--- Recorded data Enclosed Below ---

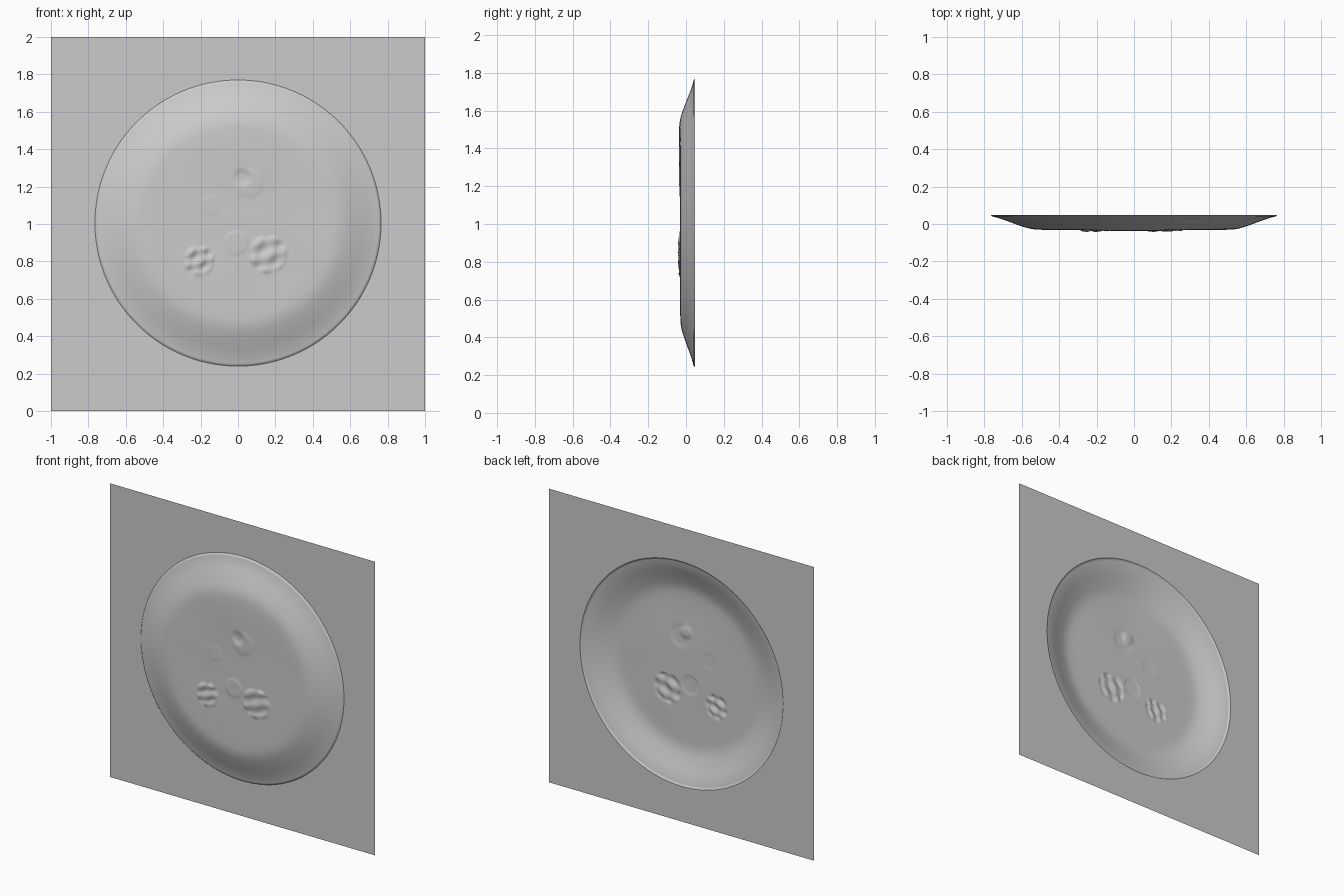
import bpy, bmesh, math

if "Cube" in bpy.data.objects:
    bpy.data.objects.remove(bpy.data.objects["Cube"])

grey = bpy.data.materials.new("plain grey")
grey.diffuse_color = (0.6, 0.6, 0.6, 1)
grey.use_nodes = True
grey.node_tree.nodes["Principled BSDF"].inputs["Base Color"].default_value = grey.diffuse_color

SEGS, RADIUS, CZ, BACK = 192, 0.765, 1.005, 0.048
# Dish cross-section: radius, y
PROFILE = [(0, -0.031), (0.35, -0.031), (0.5, -0.031), (0.55, -0.028), (0.6, -0.013),
           (0.65, 0.005), (0.7, 0.025), (0.74, 0.036), (0.757, 0.04), (0.765, BACK)]


def profile_y(r):
    for (r0, y0), (r1, y1) in zip(PROFILE, PROFILE[1:]):
        if r <= r1:
            return y0 + (y1 - y0) * (r - r0) / (r1 - r0)
    return BACK


def smooth_y(r):
    if r > 0.735:
        return profile_y(r)
    return sum(profile_y(abs(r + d * 0.01)) for d in range(-3, 4)) / 7


def bump(x, z, cx, cz, rad, edge=0.2):
    """1 inside a round patch, fading to 0 at its rim."""
    t = (1 - math.hypot(x - cx, z - cz) / rad) / edge
    t = max(0.0, min(1.0, t))
    return t * t * (3 - 2 * t)


def ring(x, z, cx, cz, rad, width):
    return math.exp(-((math.hypot(x - cx, z - cz) - rad) / width) ** 2)


def relief(x, z):
    """Forward offset of the small details on the dish floor."""
    h = 0.0
    # Two rippled studs
    for cx, cz, rad, amp in ((-0.21, 0.805, 0.085, 0.009), (0.16, 0.84, 0.108, 0.008)):
        u, v = (x - cx + z - cz) / rad, (x - cx - z + cz) / rad
        h += bump(x, z, cx, cz, rad) * (0.003 + amp * math.sin(5.2 * v + 0.6) * math.cos(2.6 * u))
    # Middle and side shallow discs
    h += 0.003 * bump(x, z, -0.01, 0.9, 0.072, 0.3)
    h += 0.0015 * bump(x, z, -0.15, 1.1, 0.06, 0.35)
    # Upper dimple with a raised left lip
    h -= 0.009 * bump(x, z, 0.025, 1.25, 0.055, 0.7)
    h += 0.003 * bump(x, z, 0.06, 1.22, 0.09, 0.4)
    # Slight swelling of the upper floor and gentle unevenness
    h += 0.007 * bump(x, z, 0, 1.42, 0.35, 1.0)
    h += 0.0008 * math.sin(9 * x + 4 * z) * math.sin(11 * z - 3 * x) * bump(x, z, 0, CZ, 0.6, 0.3)
    return h


def finish(name, bm):
    me = bpy.data.meshes.new(name)
    bm.normal_update()
    bm.to_mesh(me)
    bm.free()
    me.materials.append(grey)
    for p in me.polygons:
        p.use_smooth = True
    ob = bpy.data.objects.new(name, me)
    bpy.context.collection.objects.link(ob)
    return ob


def bridge(bm, inner, outer):
    for i in range(SEGS):
        j = (i + 1) % SEGS
        bm.faces.new((inner[i], outer[i], outer[j], inner[j]))


angles = [2 * math.pi * i / SEGS for i in range(SEGS)]

# Raised round dish, an open shell
bm = bmesh.new()
radii = [0.01 * k for k in range(1, 75)] + [0.75, 0.757, RADIUS]
centre = bm.verts.new((0, smooth_y(0) - relief(0, CZ), CZ))
previous = None
for r in radii:
    loop = []
    for a in angles:
        x, z = r * math.cos(a), CZ + r * math.sin(a)
        y = smooth_y(r) - (relief(x, z) if r < 0.7 else 0)
        loop.append(bm.verts.new((x, y, z)))
    if previous:
        bridge(bm, previous, loop)
    else:
        for i in range(SEGS):
            bm.faces.new((centre, loop[i], loop[(i + 1) % SEGS]))
    previous = loop
finish("dish", bm)

# Flat square sheet around the dish
bm = bmesh.new()
inner, outer = [], []
for a in angles:
    c, s = math.cos(a), math.sin(a)
    k = 1 / max(abs(c), abs(s))
    inner.append(bm.verts.new((RADIUS * c, BACK, CZ + RADIUS * s)))
    outer.append(bm.verts.new((k * c, BACK, 1 + k * s)))
bridge(bm, inner, outer)
finish("square_sheet", bm)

--- End of Enclosed Recorded data ---

Go through the entries and copy every line that has "SEGS".

Answer to this problem:
SEGS, RADIUS, CZ, BACK = 192, 0.765, 1.005, 0.048
    for i in range(SEGS):
        j = (i + 1) % SEGS
angles = [2 * math.pi * i / SEGS for i in range(SEGS)]
        for i in range(SEGS):
            bm.faces.new((centre, loop[i], loop[(i + 1) % SEGS]))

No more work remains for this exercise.